ĭnkär-nāshən
Frequency:
(christianity) The doctrine that the Son of God was conceived in the womb of Mary and that Jesus is true God and true man.
noun
15
5
A bodily manifestation of a supernatural being.
noun
9
3
(Christianity) The doctrine that the second person of the Trinity assumed human form in the person of Jesus Christ and is fully divine and fully human.
pronoun
6
0
Any person or animal serving as the embodiment of a god or spirit.
noun
6
1
One who is believed to personify a given abstract quality or idea.
noun
5
0
Advertisement
Any person or thing serving as the type or embodiment of a quality or concept.

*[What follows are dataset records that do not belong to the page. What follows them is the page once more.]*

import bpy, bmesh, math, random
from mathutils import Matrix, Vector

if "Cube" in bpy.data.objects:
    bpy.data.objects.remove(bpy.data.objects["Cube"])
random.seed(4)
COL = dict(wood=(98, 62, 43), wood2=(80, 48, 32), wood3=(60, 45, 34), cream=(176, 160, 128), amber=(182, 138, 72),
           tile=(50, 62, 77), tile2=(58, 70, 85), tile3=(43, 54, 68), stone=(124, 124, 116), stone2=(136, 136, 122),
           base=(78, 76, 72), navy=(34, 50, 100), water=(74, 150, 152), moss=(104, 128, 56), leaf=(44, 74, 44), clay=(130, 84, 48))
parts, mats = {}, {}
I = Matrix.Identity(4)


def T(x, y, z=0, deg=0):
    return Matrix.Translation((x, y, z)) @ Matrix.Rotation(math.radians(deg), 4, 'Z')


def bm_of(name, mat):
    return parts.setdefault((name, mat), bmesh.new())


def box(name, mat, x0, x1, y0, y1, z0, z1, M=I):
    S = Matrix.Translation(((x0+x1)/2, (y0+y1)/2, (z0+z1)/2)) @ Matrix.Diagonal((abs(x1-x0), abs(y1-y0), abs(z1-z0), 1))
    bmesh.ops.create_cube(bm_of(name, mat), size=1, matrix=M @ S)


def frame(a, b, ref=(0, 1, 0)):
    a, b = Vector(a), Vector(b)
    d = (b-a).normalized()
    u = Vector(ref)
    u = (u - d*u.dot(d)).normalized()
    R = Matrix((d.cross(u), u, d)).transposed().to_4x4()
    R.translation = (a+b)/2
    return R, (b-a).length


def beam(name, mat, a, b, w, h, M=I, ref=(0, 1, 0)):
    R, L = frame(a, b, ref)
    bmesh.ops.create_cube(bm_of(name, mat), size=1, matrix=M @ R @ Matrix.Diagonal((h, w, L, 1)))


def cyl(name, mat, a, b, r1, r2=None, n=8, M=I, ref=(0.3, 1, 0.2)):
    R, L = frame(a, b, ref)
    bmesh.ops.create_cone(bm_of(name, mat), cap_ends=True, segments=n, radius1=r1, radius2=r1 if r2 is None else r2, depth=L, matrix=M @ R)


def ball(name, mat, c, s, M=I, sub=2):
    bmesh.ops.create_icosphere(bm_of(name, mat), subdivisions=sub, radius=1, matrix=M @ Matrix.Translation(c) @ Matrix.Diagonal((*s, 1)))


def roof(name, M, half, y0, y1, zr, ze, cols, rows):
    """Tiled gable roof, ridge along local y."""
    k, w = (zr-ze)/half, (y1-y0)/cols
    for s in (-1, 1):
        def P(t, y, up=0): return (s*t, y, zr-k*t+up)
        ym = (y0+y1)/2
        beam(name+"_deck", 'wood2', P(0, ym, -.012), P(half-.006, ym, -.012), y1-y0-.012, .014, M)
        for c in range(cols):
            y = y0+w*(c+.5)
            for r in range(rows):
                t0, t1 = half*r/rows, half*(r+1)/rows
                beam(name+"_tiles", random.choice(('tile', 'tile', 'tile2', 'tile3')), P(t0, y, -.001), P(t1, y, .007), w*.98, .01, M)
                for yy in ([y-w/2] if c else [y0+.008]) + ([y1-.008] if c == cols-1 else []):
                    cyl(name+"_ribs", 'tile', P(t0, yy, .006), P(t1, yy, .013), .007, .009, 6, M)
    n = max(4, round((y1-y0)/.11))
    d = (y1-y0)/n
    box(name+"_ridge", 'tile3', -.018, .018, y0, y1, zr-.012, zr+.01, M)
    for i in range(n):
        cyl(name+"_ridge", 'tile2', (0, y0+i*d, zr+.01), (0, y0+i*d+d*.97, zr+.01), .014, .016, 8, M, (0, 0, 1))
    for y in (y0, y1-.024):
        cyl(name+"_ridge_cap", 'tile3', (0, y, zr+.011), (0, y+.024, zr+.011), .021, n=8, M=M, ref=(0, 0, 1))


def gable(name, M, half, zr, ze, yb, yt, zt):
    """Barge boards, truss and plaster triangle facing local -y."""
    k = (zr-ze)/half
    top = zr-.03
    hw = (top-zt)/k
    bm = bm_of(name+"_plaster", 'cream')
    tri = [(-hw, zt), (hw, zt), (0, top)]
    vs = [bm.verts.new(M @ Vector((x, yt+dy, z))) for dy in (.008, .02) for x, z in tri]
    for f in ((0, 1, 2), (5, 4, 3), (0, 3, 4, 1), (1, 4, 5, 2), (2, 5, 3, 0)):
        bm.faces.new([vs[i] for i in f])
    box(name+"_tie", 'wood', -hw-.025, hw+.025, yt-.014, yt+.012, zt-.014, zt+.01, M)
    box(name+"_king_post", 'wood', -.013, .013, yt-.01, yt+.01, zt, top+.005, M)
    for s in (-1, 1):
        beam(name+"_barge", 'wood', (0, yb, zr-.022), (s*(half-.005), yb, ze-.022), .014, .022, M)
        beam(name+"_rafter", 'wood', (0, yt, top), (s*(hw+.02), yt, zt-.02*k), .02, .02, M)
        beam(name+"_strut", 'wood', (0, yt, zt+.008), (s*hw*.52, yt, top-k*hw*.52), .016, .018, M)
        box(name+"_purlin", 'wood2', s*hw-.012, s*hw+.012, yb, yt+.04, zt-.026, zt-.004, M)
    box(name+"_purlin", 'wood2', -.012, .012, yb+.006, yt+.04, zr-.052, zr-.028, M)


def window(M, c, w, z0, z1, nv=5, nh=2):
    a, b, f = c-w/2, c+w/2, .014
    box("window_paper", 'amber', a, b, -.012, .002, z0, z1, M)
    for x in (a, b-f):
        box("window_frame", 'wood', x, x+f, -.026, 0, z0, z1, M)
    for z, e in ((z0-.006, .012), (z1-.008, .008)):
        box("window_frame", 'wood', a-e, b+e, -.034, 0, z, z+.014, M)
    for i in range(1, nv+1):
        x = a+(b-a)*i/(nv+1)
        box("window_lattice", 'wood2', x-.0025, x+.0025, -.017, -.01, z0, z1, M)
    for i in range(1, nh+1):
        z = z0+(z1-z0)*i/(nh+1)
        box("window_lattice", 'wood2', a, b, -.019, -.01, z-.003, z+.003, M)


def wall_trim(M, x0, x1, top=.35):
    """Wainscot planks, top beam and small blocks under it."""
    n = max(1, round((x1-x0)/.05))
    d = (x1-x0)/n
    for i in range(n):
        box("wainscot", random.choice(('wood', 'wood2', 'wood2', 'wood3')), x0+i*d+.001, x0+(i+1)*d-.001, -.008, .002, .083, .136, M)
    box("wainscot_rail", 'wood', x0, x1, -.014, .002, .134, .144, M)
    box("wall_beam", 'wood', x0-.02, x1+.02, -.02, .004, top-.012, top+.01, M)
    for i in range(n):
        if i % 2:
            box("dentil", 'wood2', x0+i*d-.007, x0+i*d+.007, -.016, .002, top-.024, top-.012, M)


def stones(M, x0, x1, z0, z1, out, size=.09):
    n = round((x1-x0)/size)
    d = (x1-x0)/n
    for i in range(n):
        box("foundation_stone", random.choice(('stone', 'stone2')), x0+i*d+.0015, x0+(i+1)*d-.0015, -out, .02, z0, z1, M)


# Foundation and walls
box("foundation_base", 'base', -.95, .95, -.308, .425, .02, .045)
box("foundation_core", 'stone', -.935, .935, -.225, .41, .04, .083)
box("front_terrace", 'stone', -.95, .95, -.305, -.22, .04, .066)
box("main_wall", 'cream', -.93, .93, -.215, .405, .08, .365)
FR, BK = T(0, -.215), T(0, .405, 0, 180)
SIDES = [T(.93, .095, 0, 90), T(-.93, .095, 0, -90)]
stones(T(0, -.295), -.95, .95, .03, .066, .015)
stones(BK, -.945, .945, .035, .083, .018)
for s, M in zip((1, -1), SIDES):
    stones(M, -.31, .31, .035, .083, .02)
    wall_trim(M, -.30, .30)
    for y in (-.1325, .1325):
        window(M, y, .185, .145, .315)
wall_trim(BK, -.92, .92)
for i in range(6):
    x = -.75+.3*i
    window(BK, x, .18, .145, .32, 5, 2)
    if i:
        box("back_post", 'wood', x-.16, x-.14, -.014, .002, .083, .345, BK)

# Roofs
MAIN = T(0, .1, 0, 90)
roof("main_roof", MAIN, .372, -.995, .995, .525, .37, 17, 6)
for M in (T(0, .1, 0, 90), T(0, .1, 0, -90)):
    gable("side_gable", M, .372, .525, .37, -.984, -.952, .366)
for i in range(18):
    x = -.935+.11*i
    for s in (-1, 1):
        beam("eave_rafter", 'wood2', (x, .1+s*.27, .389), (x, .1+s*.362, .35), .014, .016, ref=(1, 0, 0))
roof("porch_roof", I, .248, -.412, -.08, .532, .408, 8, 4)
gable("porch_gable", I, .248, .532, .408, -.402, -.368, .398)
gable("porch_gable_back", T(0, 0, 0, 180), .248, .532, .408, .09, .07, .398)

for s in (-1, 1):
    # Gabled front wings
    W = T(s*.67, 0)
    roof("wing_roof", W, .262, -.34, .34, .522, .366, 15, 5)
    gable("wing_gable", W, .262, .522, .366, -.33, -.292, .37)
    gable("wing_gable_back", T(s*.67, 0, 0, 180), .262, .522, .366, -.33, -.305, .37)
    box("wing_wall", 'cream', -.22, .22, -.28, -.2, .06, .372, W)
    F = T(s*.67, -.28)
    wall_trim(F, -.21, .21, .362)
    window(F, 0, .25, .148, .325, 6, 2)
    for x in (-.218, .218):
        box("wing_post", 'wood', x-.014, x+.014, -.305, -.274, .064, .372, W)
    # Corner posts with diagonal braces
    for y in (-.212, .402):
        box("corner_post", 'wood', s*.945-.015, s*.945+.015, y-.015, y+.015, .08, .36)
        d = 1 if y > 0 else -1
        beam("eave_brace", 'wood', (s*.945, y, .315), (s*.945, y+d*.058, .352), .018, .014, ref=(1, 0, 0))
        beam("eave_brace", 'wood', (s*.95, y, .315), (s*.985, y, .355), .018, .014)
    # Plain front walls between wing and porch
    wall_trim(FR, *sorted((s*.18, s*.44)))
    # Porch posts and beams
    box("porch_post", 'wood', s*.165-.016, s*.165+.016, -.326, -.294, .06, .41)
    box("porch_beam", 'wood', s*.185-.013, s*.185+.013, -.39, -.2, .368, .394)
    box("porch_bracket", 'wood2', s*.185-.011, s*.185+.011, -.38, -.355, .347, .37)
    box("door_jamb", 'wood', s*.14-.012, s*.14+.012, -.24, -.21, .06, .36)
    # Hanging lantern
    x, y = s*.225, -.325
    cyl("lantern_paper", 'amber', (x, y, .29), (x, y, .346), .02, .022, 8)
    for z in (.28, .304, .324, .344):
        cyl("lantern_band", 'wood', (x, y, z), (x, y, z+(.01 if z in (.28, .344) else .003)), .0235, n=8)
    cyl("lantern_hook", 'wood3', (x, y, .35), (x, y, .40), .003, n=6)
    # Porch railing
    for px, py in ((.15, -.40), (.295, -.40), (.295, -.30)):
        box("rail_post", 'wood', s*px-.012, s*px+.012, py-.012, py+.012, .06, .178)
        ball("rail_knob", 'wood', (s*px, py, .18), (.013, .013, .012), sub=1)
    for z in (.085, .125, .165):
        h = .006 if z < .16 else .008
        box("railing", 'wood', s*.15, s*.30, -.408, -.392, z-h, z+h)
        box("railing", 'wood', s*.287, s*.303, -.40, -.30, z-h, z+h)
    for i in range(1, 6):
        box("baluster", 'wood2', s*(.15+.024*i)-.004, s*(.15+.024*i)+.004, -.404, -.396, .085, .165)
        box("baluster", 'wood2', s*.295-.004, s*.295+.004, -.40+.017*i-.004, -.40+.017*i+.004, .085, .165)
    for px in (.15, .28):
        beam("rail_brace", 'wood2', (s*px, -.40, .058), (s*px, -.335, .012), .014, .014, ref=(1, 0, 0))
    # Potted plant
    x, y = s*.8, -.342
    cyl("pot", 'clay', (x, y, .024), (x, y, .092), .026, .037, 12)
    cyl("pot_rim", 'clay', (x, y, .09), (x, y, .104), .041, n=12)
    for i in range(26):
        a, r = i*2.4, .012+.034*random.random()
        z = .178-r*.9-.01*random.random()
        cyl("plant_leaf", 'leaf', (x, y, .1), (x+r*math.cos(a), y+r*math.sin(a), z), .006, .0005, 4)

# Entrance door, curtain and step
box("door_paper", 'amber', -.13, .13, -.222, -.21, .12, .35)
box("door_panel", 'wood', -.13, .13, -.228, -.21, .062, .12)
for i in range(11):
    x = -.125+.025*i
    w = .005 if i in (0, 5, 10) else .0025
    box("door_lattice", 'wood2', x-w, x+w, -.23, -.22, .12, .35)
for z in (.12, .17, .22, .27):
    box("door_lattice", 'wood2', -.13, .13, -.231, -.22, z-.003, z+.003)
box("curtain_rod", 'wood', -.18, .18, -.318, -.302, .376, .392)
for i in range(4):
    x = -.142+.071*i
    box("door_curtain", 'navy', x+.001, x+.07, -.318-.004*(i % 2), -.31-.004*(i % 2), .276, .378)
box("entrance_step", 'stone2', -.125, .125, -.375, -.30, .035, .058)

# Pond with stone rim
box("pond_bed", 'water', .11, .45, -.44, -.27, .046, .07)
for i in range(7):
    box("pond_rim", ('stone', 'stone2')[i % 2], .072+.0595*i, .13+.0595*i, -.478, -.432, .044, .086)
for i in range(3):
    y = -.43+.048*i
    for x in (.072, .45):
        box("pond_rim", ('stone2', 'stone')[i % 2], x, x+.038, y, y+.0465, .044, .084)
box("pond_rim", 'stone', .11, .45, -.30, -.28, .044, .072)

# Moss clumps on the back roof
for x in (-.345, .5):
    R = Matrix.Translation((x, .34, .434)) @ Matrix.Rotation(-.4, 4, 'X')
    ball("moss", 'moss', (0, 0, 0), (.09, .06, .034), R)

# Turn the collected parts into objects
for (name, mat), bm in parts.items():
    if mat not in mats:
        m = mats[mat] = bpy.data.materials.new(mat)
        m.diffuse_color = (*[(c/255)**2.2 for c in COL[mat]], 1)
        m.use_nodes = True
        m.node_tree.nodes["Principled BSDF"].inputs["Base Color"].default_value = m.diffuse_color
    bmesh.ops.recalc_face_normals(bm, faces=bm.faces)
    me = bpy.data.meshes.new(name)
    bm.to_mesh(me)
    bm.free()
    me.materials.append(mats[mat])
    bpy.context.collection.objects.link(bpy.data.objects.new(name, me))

The incarnation of courage.

noun
6
2
Endowment with a human body; appearance in human form.
noun
3
0
A living being embodying a deity or spirit.
noun
3
0
The state of being incarnated.
noun
3
0
The condition of being incarnated.
noun
3
1
Advertisement
An incarnate being or form.
noun
2
0
The act of incarnating.
noun
2
1
The definition of an incarnation is a person who stands for some abstract idea, or a person who embodies a God or deity in the flesh.

When a horrible and evil killer runs around murdering children for no reason, this is an example of someone who might be considered an incarnation of evil.

When God appears on Earth as a farmer, his physical form as a farmer is an example of his incarnation on Earth.

noun
1
0
A period of time passed in a given bodily form or condition.

Hopes for a better life in another incarnation.

noun
1
0
An assumption of human form or nature.
noun
1
0
Advertisement
A person or thing regarded as embodying or exhibiting some quality, idea, or the like.

The leading dancer is the incarnation of grace.

noun
1
0
The act of incarnating.
noun
1
1
(proper) the Incarnation
  • the taking on of a human body by the second person of the Trinity; the joining of the divine and the human in Jesus Christ
idiom
2
0

Other Word Forms

Noun

Singular:
incarnation
Plural:
incarnations

Idioms and Phrasal Verbs

the Incarnation

Origin of incarnation

  • From Middle English incarnacion, from Old French incarnacion, from Medieval Latin incarnatio, from Late Latin incarnari (“to be made flesh”).

    From Wiktionary